- [Work instruction]: Your copy should hold exactly the lines from the beginning of the listing below through the line with "function fromTriangles(name, pts, material)", without any pictures.

═══ Source material

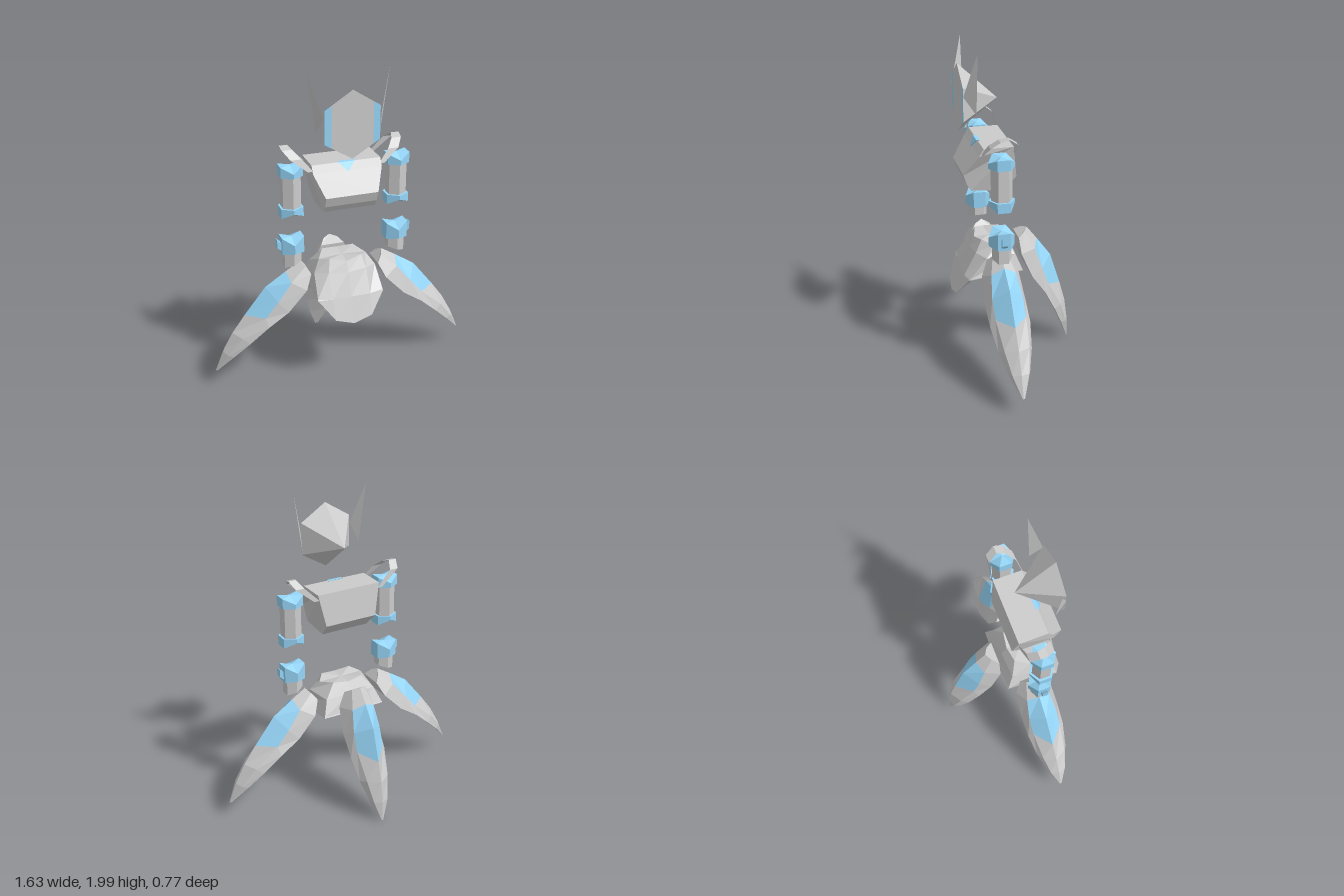
import * as THREE from 'three';

const mat = (color, side = THREE.FrontSide) => new THREE.MeshStandardMaterial({ color, flatShading: true, side });
const grey = mat(0xcccccc), blue = mat(0x96d6f8);
const greySheet = mat(0xcccccc, THREE.DoubleSide), blueSheet = mat(0x96d6f8, THREE.DoubleSide);

function fromTriangles(name, pts, material) {
  const g = new THREE.BufferGeometry();
  g.setAttribute('position', new THREE.Float32BufferAttribute(pts.flat(), 3));
  g.computeVertexNormals();
  const m = new THREE.Mesh(g, material);
  m.name = name;
  return m;
}

// Skin between closed rings that run anticlockwise about the direction of travel.
function loft(name, rings, material, { caps = false, pick = () => true } = {}) {
  const t = [], n = rings[0].length;
  for (let i = 0; i < rings.length - 1; i++)
    for (let j = 0; j < n; j++) {
      if (!pick(i, j)) continue;
      const k = (j + 1) % n;
      const [a, b, c, d] = [rings[i][j], rings[i][k], rings[i + 1][k], rings[i + 1][j]];
      t.push(a, b, c, a, c, d);
    }
  if (caps) {
    const s = rings[0], e = rings[rings.length - 1];
    for (let j = 1; j < n - 1; j++) t.push(s[0], s[j + 1], s[j], e[0], e[j], e[j + 1]);
  }
  return fromTriangles(name, t, material);
}

// Flat convex polygon, corners anticlockwise from its front.
function polygon(name, p, material) {
  const t = [];
  for (let j = 1; j < p.length - 1; j++) t.push(p[0], p[j], p[j + 1]);
  return fromTriangles(name, t, material);
}

const point = (p, n) => Array(n).fill(p);
const flipX = ([x, y, z]) => [-x, y, z];

function head() {
  const g = new THREE.Group();
  g.name = 'head';
  const z = 0.32, w = 0.165, s = 0.125;
  const hex = [[w, 1.59, z], [w, 1.79, z], [0, 1.895, z], [-w, 1.79, z], [-w, 1.59, z], [0, 1.49, z]];
  g.add(loft('skull', [point([0, 1.675, 0.085], 6), hex], grey));
  g.add(polygon('face', [[s, 1.566, z], [s, 1.815, z], hex[2], [-s, 1.815, z], [-s, 1.566, z], hex[5]], grey));
  const strip = [[s, 1.566, z], hex[0], hex[1], [s, 1.815, z]];
  g.add(polygon('leftCheek', strip, blue));
  g.add(polygon('rightCheek', strip.map(flipX).reverse(), blue));
  const horn = [[0.245, 2, 0.25], [0.17, 1.74, 0.32], [0.195, 1.635, 0.25]];
  g.add(polygon('leftHorn', horn, greySheet), polygon('rightHorn', horn.map(flipX), greySheet));
  return g;
}

function torso() {
  const g = new THREE.Group();
  g.name = 'torso';
  // chest profile: half width, y, z
  const side = [[0.21, 1.435, 0.035], [0.21, 1.435, 0.215], [0.21, 1.39, 0.243], [0.16, 1.265, 0.325],
    [0.157, 1.205, 0.305], [0.157, 1.165, 0.28], [0.155, 1.15, 0.09], [0.17, 1.235, 0.01]];
  g.add(loft('chest', [side.map(flipX), side], grey, { caps: true }));
  // pendant
  const back = [[-0.05, 1.437, 0.2], [0, 1.385, 0.235], [0.05, 1.437, 0.2]];
  const front = [[-0.05, 1.437, 0.222], [0, 1.385, 0.252], [0.05, 1.437, 0.222]];
  g.add(loft('pendant', [back, front], blue, { caps: true }));
  // shoulder bands: inner x, outer x, y, z
  const arch = [[0.2, 0.235, 1.4, 0.225], [0.265, 0.33, 1.475, 0.2], [0.305, 0.365, 1.52, 0.15],
    [0.32, 0.37, 1.535, 0.1], [0.295, 0.35, 1.495, 0.045], [0.2, 0.235, 1.4, 0.035]];
  for (const s of [1, -1]) {
    const t = [];
    for (let i = 0; i < arch.length - 1; i++) {
      const [[a, b, y, z], [c, d, v, w]] = [arch[i], arch[i + 1]];
      t.push([s * a, y, z], [s * b, y, z], [s * d, v, w], [s * a, y, z], [s * d, v, w], [s * c, v, w]);
    }
    g.add(fromTriangles(s > 0 ? 'leftShoulderBand' : 'rightShoulderBand', t, greySheet));
  }
  return g;
}

// Hexagon with corners towards front and back; tip moves those two, slant tilts it outwards.
const hexRing = (r, y, tip = 0, slant = 0) => Array.from({ length: 6 }, (_, k) => {
  const a = k * Math.PI / 3, x = r * Math.sin(a);
  return [x, y + (k % 3 ? 0 : tip) + slant * x, r * Math.cos(a)];
});

function arm() {
  const g = new THREE.Group();
  const top = point([0, 1.43, 0], 6), low = point([0, 1.11, 0], 6);
  g.add(loft('upperArm', [hexRing(0.063, 1.15), hexRing(0.063, 1.39)], grey, { caps: true }));
  g.add(loft('shoulderCap', [point([0, 1.365, 0], 6), hexRing(0.078, 1.365), hexRing(0.078, 1.43, -0.035), top], blue));
  g.add(loft('elbowCap', [low, hexRing(0.078, 1.11, 0.035), hexRing(0.078, 1.17), point([0, 1.17, 0], 6)], blue));
  g.add(loft('forearm', [hexRing(0.06, 0.8, 0, -0.35), hexRing(0.06, 0.93)], grey, { caps: true }));
  g.add(loft('wristCap', [point([0, 0.875, 0], 6), hexRing(0.078, 0.875, 0.01), hexRing(0.078, 0.98, -0.04),
    point([0, 0.975, 0], 6)], blue));
  // small outward fin
  const fin = new THREE.Shape([[0.055, 0.88], [0.0925, 0.915], [0.0925, 0.965], [0.055, 0.93]]
    .map(p => new THREE.Vector2(...p)));
  const f = new THREE.Mesh(new THREE.ExtrudeGeometry(fin, { depth: 0.036, bevelEnabled: false }), blueSheet);
  f.name = 'wristFin';
  f.position.z = -0.018;
  g.add(f);
  return g;
}

function pelvis() {
  // each half ring runs from front to back
  const halves = [
    [[0, 0.795, 0.235], [0.1, 0.815, 0.21], [0.15, 0.795, 0.15], [0.1, 0.815, 0.06], [0, 0.805, 0.045]],
    [[0, 0.735, 0.265], [0.12, 0.74, 0.25], [0.195, 0.73, 0.2], [0.17, 0.73, 0.02], [0, 0.74, 0.01]],
    [[0, 0.6, 0.325], [0.12, 0.6, 0.325], [0.208, 0.605, 0.31], [0.208, 0.635, -0.022], [0, 0.635, -0.027]],
    [[0, 0.447, 0.385], [0.115, 0.48, 0.375], [0.208, 0.6, 0.315], [0.208, 0.63, -0.025], [0, 0.63, -0.03]],
  ];
  const rings = halves.map(h => [...h.map(flipX), ...h.slice(1, -1).reverse()]);
  return loft('pelvis', [point([0, 0.8, 0.14], 8), ...rings, point([0, 0.555, 0.16], 8)], grey);
}

// Petal leg pointing to +x, with its origin at the top of the ridge.
function leg(name, position, turn, tilt) {
  // ridge x y, panel edge x y and half width, rim x y and half width
  const stations = [
    [0.265, 0.79, 0.245, 0.77, 0.045, 0.215, 0.73, 0.075],
    [0.355, 0.735, 0.34, 0.69, 0.075, 0.255, 0.645, 0.115],
    [0.485, 0.65, 0.43, 0.58, 0.092, 0.375, 0.52, 0.125],
    [0.62, 0.48, 0.51, 0.485, 0.092, 0.5, 0.435, 0.122],
    [0.7, 0.37, 0.655, 0.36, 0.075, 0.615, 0.33, 0.1],
    [0.765, 0.25, 0.745, 0.245, 0.05, 0.71, 0.235, 0.065],
    [0.815, 0.125, 0.813, 0.125, 0.006, 0.808, 0.127, 0.01],
  ];
  const rings = stations.map(([a, b, c, d, p, e, f, w]) =>
    [[a, b, 0], [c, d, p], [e, f, w], [e, f, -w], [c, d, -p]].map(([x, y, z]) => [x - 0.265, y - 0.79, z]));
  const isPanel = (i, j) => (i === 1 || i === 2) && (j === 0 || j === 4);
  const g = new THREE.Group();
  g.name = name;
  g.position.set(...position);
  g.rotation.set(0, turn, tilt);
  g.add(loft('legShell', rings, grey, { caps: true, pick: (i, j) => !isPanel(i, j) }));
  g.add(loft('legPanel', rings, blue, { pick: isPanel }));
  return g;
}

export function createModel() {
  const model = new THREE.Group();
  model.name = 'robot';
  model.add(head(), torso(), pelvis());
  for (const s of [1, -1]) {
    const a = arm();
    a.name = s > 0 ? 'leftArm' : 'rightArm';
    a.position.set(s * 0.33 + 0.0125, 0, 0.142);
    a.scale.x = s;
    model.add(a);
  }
  model.add(leg('leftLeg', [0.265, 0.79, 0.13], 0, 0));
  model.add(leg('rightLeg', [-0.265, 0.79, 0.13], Math.PI, 0));
  model.add(leg('backLeg', [0, 0.825, -0.1], Math.PI / 2, -0.36));
  return model;
}
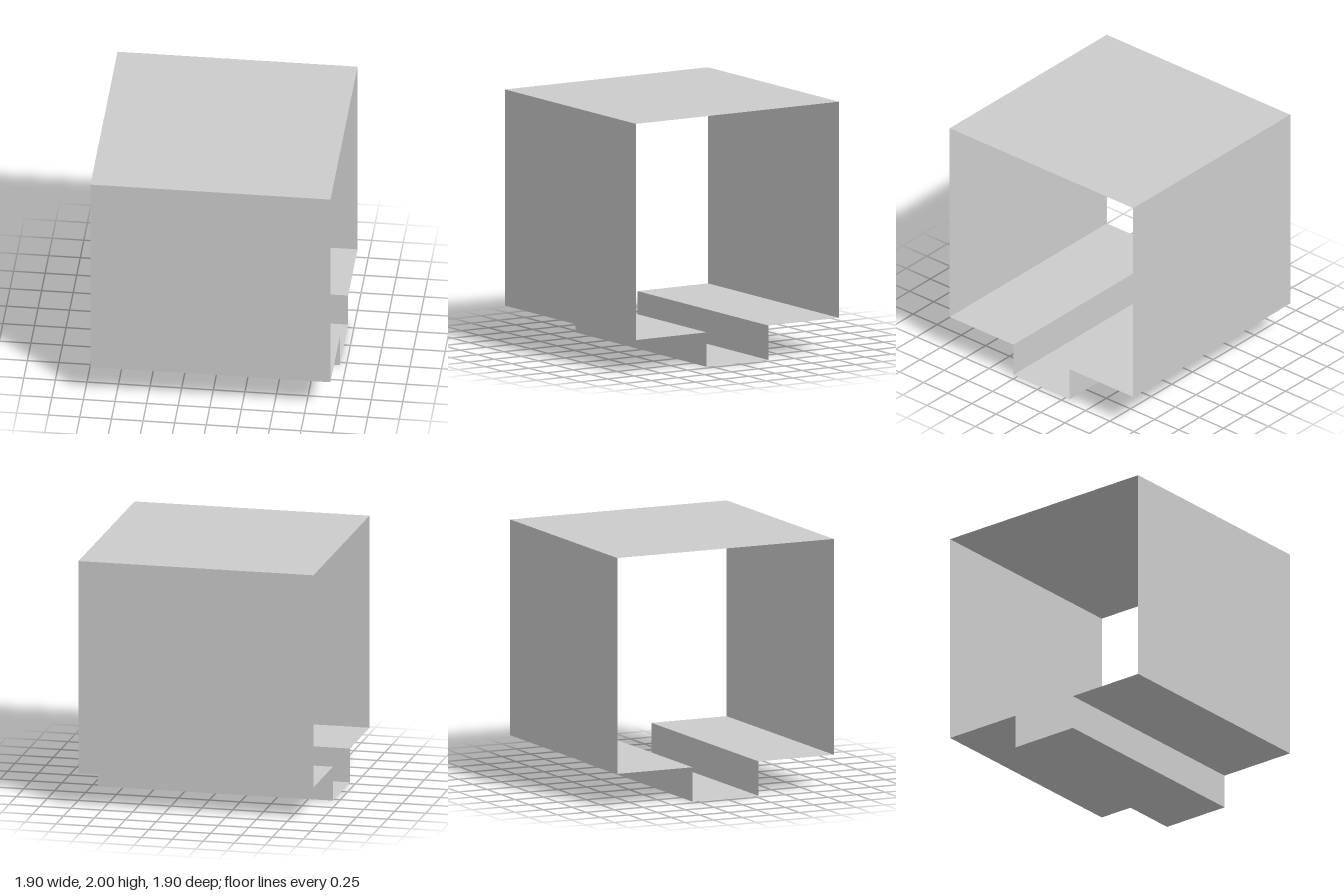
import * as THREE from 'three';

const HALF = 0.95;      // half width and half depth
const TOP = 2;
const LEDGE = 0.275;    // height of the shelves either side of the channel
const CHANNEL = 0.29;   // half width of the channel

export function createModel() {
  const group = new THREE.Group();
  group.name = 'openSleeve';
  const material = new THREE.MeshStandardMaterial({ color: 0xcccccc, side: THREE.DoubleSide });

  // Closed cross-section as [z, y], seen along x
  const section = [
    ['frontWall', HALF, LEDGE],
    ['topPanel', HALF, TOP],
    ['backWall', -HALF, TOP],
    ['backShelf', -HALF, LEDGE],
    ['channelBackSide', -CHANNEL, LEDGE],
    ['channelFloor', -CHANNEL, 0],
    ['channelFrontSide', CHANNEL, 0],
    ['frontShelf', CHANNEL, LEDGE],
  ];

  // One thin flat panel from each point to the next, spanning the full width
  section.forEach(([name, z0, y0], i) => {
    const [, z1, y1] = section[(i + 1) % section.length];
    const geometry = new THREE.PlaneGeometry(2 * HALF, Math.hypot(z1 - z0, y1 - y0));
    geometry.rotateX(Math.atan2(z1 - z0, y1 - y0));
    geometry.translate(0, (y0 + y1) / 2, (z0 + z1) / 2);
    const panel = new THREE.Mesh(geometry, material);
    panel.name = name;
    group.add(panel);
  });

  return group;
}
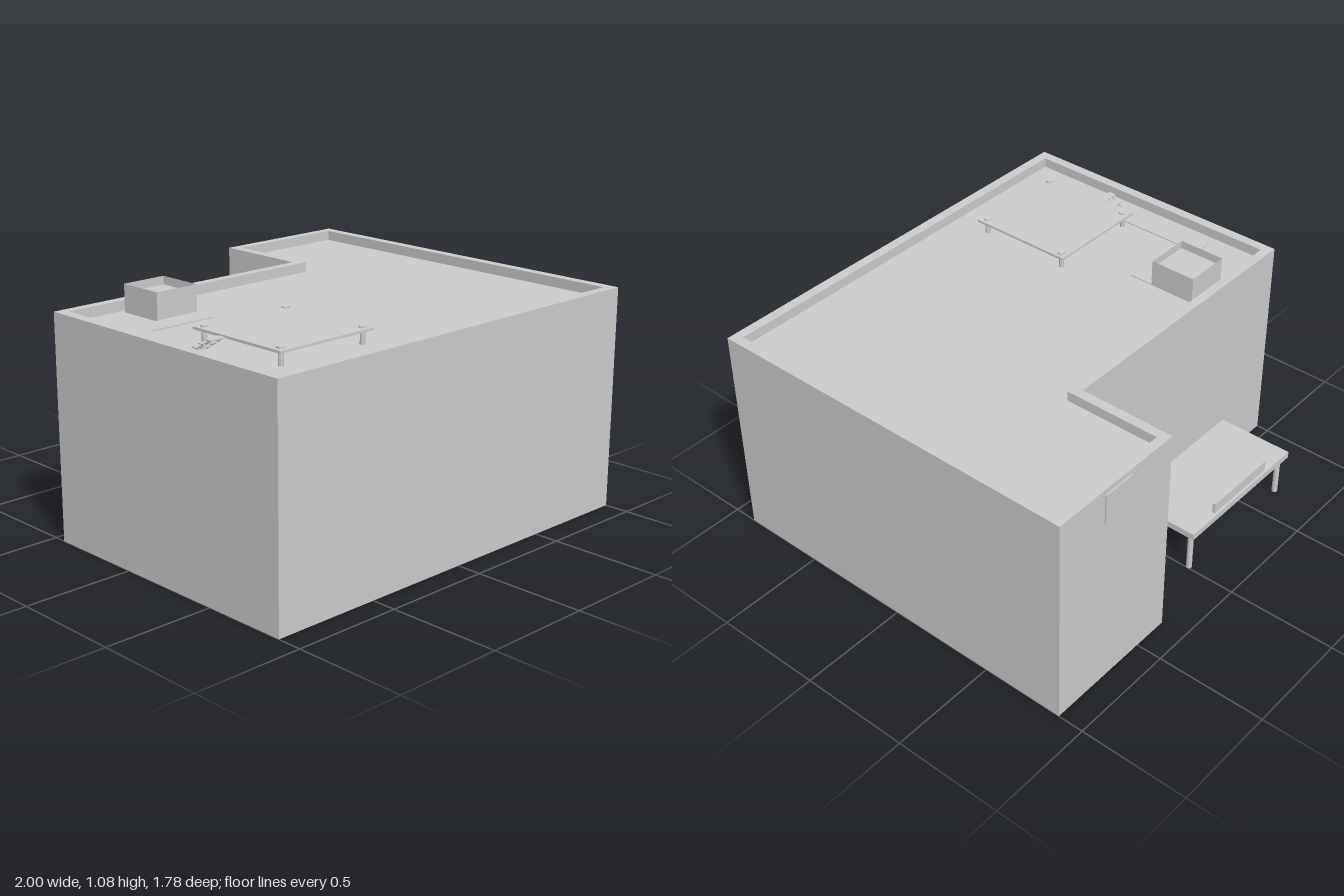
import * as THREE from 'three';

const material = new THREE.MeshStandardMaterial({ color: 0xcccccc, flatShading: true, side: THREE.DoubleSide });

const ROOF = 0.955; // roof floor, sunk behind the parapet
const OUTER = [[-1, 0.889], [1, 0.889], [1, -0.882], [0.333, -0.882], [0.333, -0.442], [-1, -0.442]];
const INNER = [[-0.955, 0.844], [0.955, 0.844], [0.955, -0.84], [0.377, -0.84], [0.377, -0.4], [-0.955, -0.4]];

function add(parent, name, geometry) {
  const mesh = new THREE.Mesh(geometry, material);
  mesh.name = name;
  parent.add(mesh);
  return mesh;
}

// Box given by its lower and upper limits on each axis
function block(parent, name, x0, x1, y0, y1, z0, z1) {
  const mesh = add(parent, name, new THREE.BoxGeometry(x1 - x0, y1 - y0, z1 - z0));
  mesh.position.set((x0 + x1) / 2, (y0 + y1) / 2, (z0 + z1) / 2);
  return mesh;
}

// Upright post
function post(parent, name, x, z, y0, y1, radius, sides) {
  const mesh = add(parent, name, new THREE.CylinderGeometry(radius, radius, y1 - y0, sides));
  mesh.position.set(x, (y0 + y1) / 2, z);
}

// Vertical sheet walls along a closed plan outline
function wallLoop(outline, y0, y1) {
  const positions = [];
  outline.forEach(([ax, az], i) => {
    const [bx, bz] = outline[(i + 1) % outline.length];
    positions.push(ax, y0, az, bx, y0, bz, bx, y1, bz, ax, y0, az, bx, y1, bz, ax, y1, az);
  });
  const geometry = new THREE.BufferGeometry();
  geometry.setAttribute('position', new THREE.Float32BufferAttribute(positions, 3));
  geometry.computeVertexNormals();
  return geometry;
}

// Horizontal sheet from a plan outline, with an optional hole
function flat(outline, y, hole) {
  const points = (list) => list.map(([x, z]) => new THREE.Vector2(x, -z));
  const shape = new THREE.Shape(points(outline));
  if (hole) shape.holes.push(new THREE.Path(points(hole)));
  return new THREE.ShapeGeometry(shape).rotateX(-Math.PI / 2).translate(0, y, 0);
}

function group(parent, name) {
  const g = new THREE.Group();
  g.name = name;
  parent.add(g);
  return g;
}

export function createModel() {
  const model = new THREE.Group();
  model.name = 'building';

  // L-shaped shell, open underneath, with a parapet round a sunken roof
  const shell = group(model, 'shell');
  add(shell, 'outerWalls', wallLoop(OUTER, 0, 1));
  add(shell, 'parapetTop', flat(OUTER, 1, INNER));
  add(shell, 'parapetInside', wallLoop(INNER.slice().reverse(), ROOF, 1));
  add(shell, 'roof', flat(INNER, ROOF));

  // Roof access box with a sunken top
  const hutch = group(model, 'roofBox');
  const hutchPlan = [[-0.69, -0.16], [-0.48, -0.16], [-0.48, -0.375], [-0.69, -0.375]];
  add(hutch, 'roofBoxWalls', wallLoop(hutchPlan, ROOF, 1.077));
  add(hutch, 'roofBoxTop', flat(hutchPlan, 1.04));

  // Low walkway from the roof box to the steps
  const path = [[-0.89, 0.29], [-0.81, 0.29], [-0.81, -0.05], [-0.48, -0.05], [-0.48, -0.16], [-0.89, -0.16]];
  const walkway = group(model, 'walkway');
  add(walkway, 'walkwaySides', wallLoop(path, ROOF, ROOF + 0.005));
  add(walkway, 'walkwayTop', flat(path, ROOF + 0.005));

  // Landing platform on four posts with caps
  const platform = group(model, 'landingPlatform');
  block(platform, 'deck', -0.805, -0.31, 1.013, 1.024, 0.198, 0.695);
  for (const x of [-0.773, -0.341]) {
    for (const z of [0.23, 0.663]) {
      post(platform, 'platformLeg', x, z, ROOF, 1.024, 0.011, 8);
      post(platform, 'platformCap', x, z, 1.024, 1.031, 0.017, 8);
    }
  }

  // Three open treads on sloping side rails
  const steps = group(model, 'steps');
  for (let i = 0; i < 3; i++) {
    const y = 0.976 + i * 0.022;
    const z = 0.288 + i * 0.036;
    block(steps, 'tread', -0.885, -0.81, y - 0.005, y, z, z + 0.036);
  }
  for (const x of [-0.877, -0.818]) {
    const rail = block(steps, 'stepRail', x - 0.003, x + 0.003, 0.984, 0.992, 0.285, 0.395);
    rail.rotation.x = -Math.atan2(0.022, 0.036);
  }

  // Back canopy on two posts with an upright panel
  const canopy = group(model, 'canopy');
  block(canopy, 'canopySlab', -0.693, 0.022, 0.195, 0.225, -0.802, -0.442);
  block(canopy, 'canopyPanel', -0.522, -0.147, 0.225, 0.275, -0.79, -0.776);
  for (const x of [-0.663, -0.01]) post(canopy, 'canopyPost', x, -0.768, 0, 0.195, 0.013, 12);

  // Plain plaque high on the back wing
  block(model, 'wallPlaque', 0.587, 0.74, 0.83, 0.976, -0.889, -0.882);

  return model;
}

══════

- [Result of this exercise]:
import * as THREE from 'three';

const mat = (color, side = THREE.FrontSide) => new THREE.MeshStandardMaterial({ color, flatShading: true, side });
const grey = mat(0xcccccc), blue = mat(0x96d6f8);
const greySheet = mat(0xcccccc, THREE.DoubleSide), blueSheet = mat(0x96d6f8, THREE.DoubleSide);

function fromTriangles(name, pts, material) {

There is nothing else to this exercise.